Marine mammals are further imperiled by the release of other contaminants into the environment in connection with oil development. Regarding the BP Deepwater Horizon disaster, additional contaminant risk is posed by dispersants used to break up the oil. By BP’s own account, it has mobilized a third of the world’s supply of dispersants, including Corexit. Dispersants can cause genetic mutations and cancer, further adding to spill toxicity.

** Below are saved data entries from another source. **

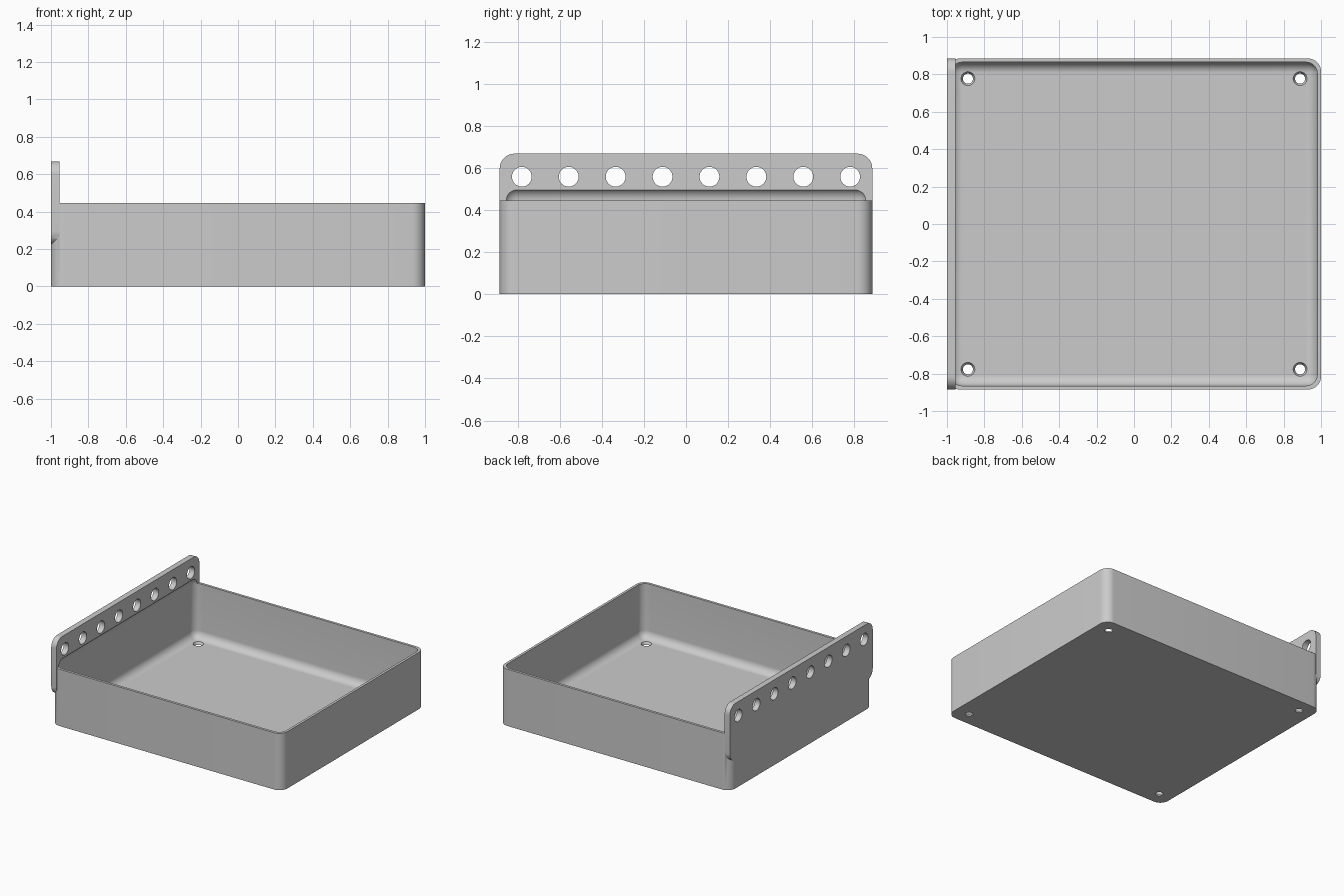
import bpy
import bmesh
from mathutils import Matrix, Vector

default_cube = bpy.data.objects.get("Cube")
if default_cube:
    bpy.data.objects.remove(default_cube, do_unlink=True)

# Main dimensions
HALF_X, HALF_Y, HEIGHT = 1.0, 0.885, 0.445
WALL, CORNER, PLATE = 0.02, 0.07, 0.045

grey = bpy.data.materials.new("plain grey")
grey.use_nodes = True
colour = (0.6, 0.6, 0.6, 1.0)
grey.diffuse_color = colour
grey.node_tree.nodes["Principled BSDF"].inputs["Base Color"].default_value = colour


def make_object(name, bm):
    mesh = bpy.data.meshes.new(name)
    bm.to_mesh(mesh)
    bm.free()
    mesh.materials.append(grey)
    obj = bpy.data.objects.new(name, mesh)
    bpy.context.collection.objects.link(obj)
    return obj


def rounded_box(name, low, high, radius, axes):
    """Box between two corners, with the edges parallel to the given axes rounded."""
    low, high = Vector(low), Vector(high)
    bm = bmesh.new()
    bmesh.ops.create_cube(bm, size=1)
    bmesh.ops.scale(bm, vec=high - low, verts=bm.verts)
    bmesh.ops.translate(bm, vec=(low + high) / 2, verts=bm.verts)
    edges = []
    for e in bm.edges:
        d = e.verts[1].co - e.verts[0].co
        if max(range(3), key=lambda i: abs(d[i])) in axes:
            edges.append(e)
    bmesh.ops.bevel(bm, geom=edges, offset=radius, segments=10,
                    profile=0.5, affect='EDGES')
    return make_object(name, bm)


def drills(name, centres, r_low, r_high, depth, turn):
    """Several round cutters in one mesh."""
    bm = bmesh.new()
    for c in centres:
        bmesh.ops.create_cone(bm, cap_ends=True, segments=40, radius1=r_low,
                              radius2=r_high, depth=depth,
                              matrix=Matrix.Translation(c) @ turn)
    return make_object(name, bm)


def combine(target, tool, operation):
    mod = target.modifiers.new(operation.title(), 'BOOLEAN')
    mod.operation, mod.solver, mod.object = operation, 'EXACT', tool
    bpy.context.view_layer.objects.active = target
    bpy.ops.object.modifier_apply(modifier=mod.name)
    bpy.data.objects.remove(tool, do_unlink=True)


# Tray body with rounded upright corners, joined to the tall mounting plate
tray = rounded_box("tray", (-HALF_X, -HALF_Y, 0), (HALF_X, HALF_Y, HEIGHT), CORNER, {2})
plate = rounded_box("mounting_plate", (-HALF_X, -HALF_Y, HEIGHT / 2),
                    (-HALF_X + PLATE, HALF_Y, HEIGHT * 1.5), CORNER, {0})
combine(tray, plate, 'UNION')

# Hollow with rounded edges, reaching a little way up into the plate
hollow = rounded_box("hollow_cutter", (-HALF_X + WALL, -HALF_Y + WALL, WALL),
                     (HALF_X - WALL, HALF_Y - WALL, 0.506), 0.06, {0, 1, 2})
combine(tray, hollow, 'DIFFERENCE')

# Row of round holes through the plate
row = [(-HALF_X + PLATE / 2, -0.78 + i * 1.56 / 7, 0.558) for i in range(8)]
combine(tray, drills("plate_hole_cutter", row, 0.047, 0.047, 0.2,
                     Matrix.Rotation(1.5707963, 4, 'Y')), 'DIFFERENCE')

# Tapered screw holes near the floor corners
corners = [(x, y, WALL / 2) for x in (-0.888, 0.888) for y in (-0.777, 0.777)]
combine(tray, drills("floor_hole_cutter", corners, 0.026, 0.038, WALL * 1.2,
                     Matrix.Identity(4)), 'DIFFERENCE')

bpy.ops.object.select_all(action='DESELECT')
tray.select_set(True)
bpy.context.view_layer.objects.active = tray
bpy.ops.object.shade_smooth_by_angle(angle=0.6)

On May 17, 2010, Defenders of Wildlife and the Southern Environmental Law Center filed suit challenging the Minerals Management Service’s (MMS) continued lax oversight of oil drilling operations. The lawsuit details MMS’ failure to require a thorough examination of spill risks from exploratory drilling operations like the Deepwater Horizon-eight of which would be at even deeper depths than the well currently spilling oil into the Gulf. It also seeks to prohibit the MMS from continuing to exempt from environmental review new exploratory drilling operations in the Gulf of Mexico. At the same time, Defenders of Wildlife and the Southern Environmental Law Center also notified MMS that they would file suit for violations of the Endangered Species Act related to insufficient analysis of the impacts of exploratory drilling on threatened and endangered species.
About Defenders of Wildlife
Defenders of Wildlife is dedicated to the protection of all native animals and plants in their natural communities. With more than one million members and activists, Defenders of Wildlife is a leading advocate for innovative solutions to safeguard our wildlife heritage for generations to come. For more information, visit www.defenders.org.
About Southern Environmental Law Center
The Southern Environmental Law Center is the only regional nonprofit using the power of the law to protect the health and environment of the Southeast (Virginia, Tennessee, North and South Carolina, Georgia, and Alabama). Founded in 1986, SELC’s team of 40 legal experts represent more than 100 partner groups on issues of climate change and energy, air and water quality, forests, the coast and wetlands, transportation, and land use.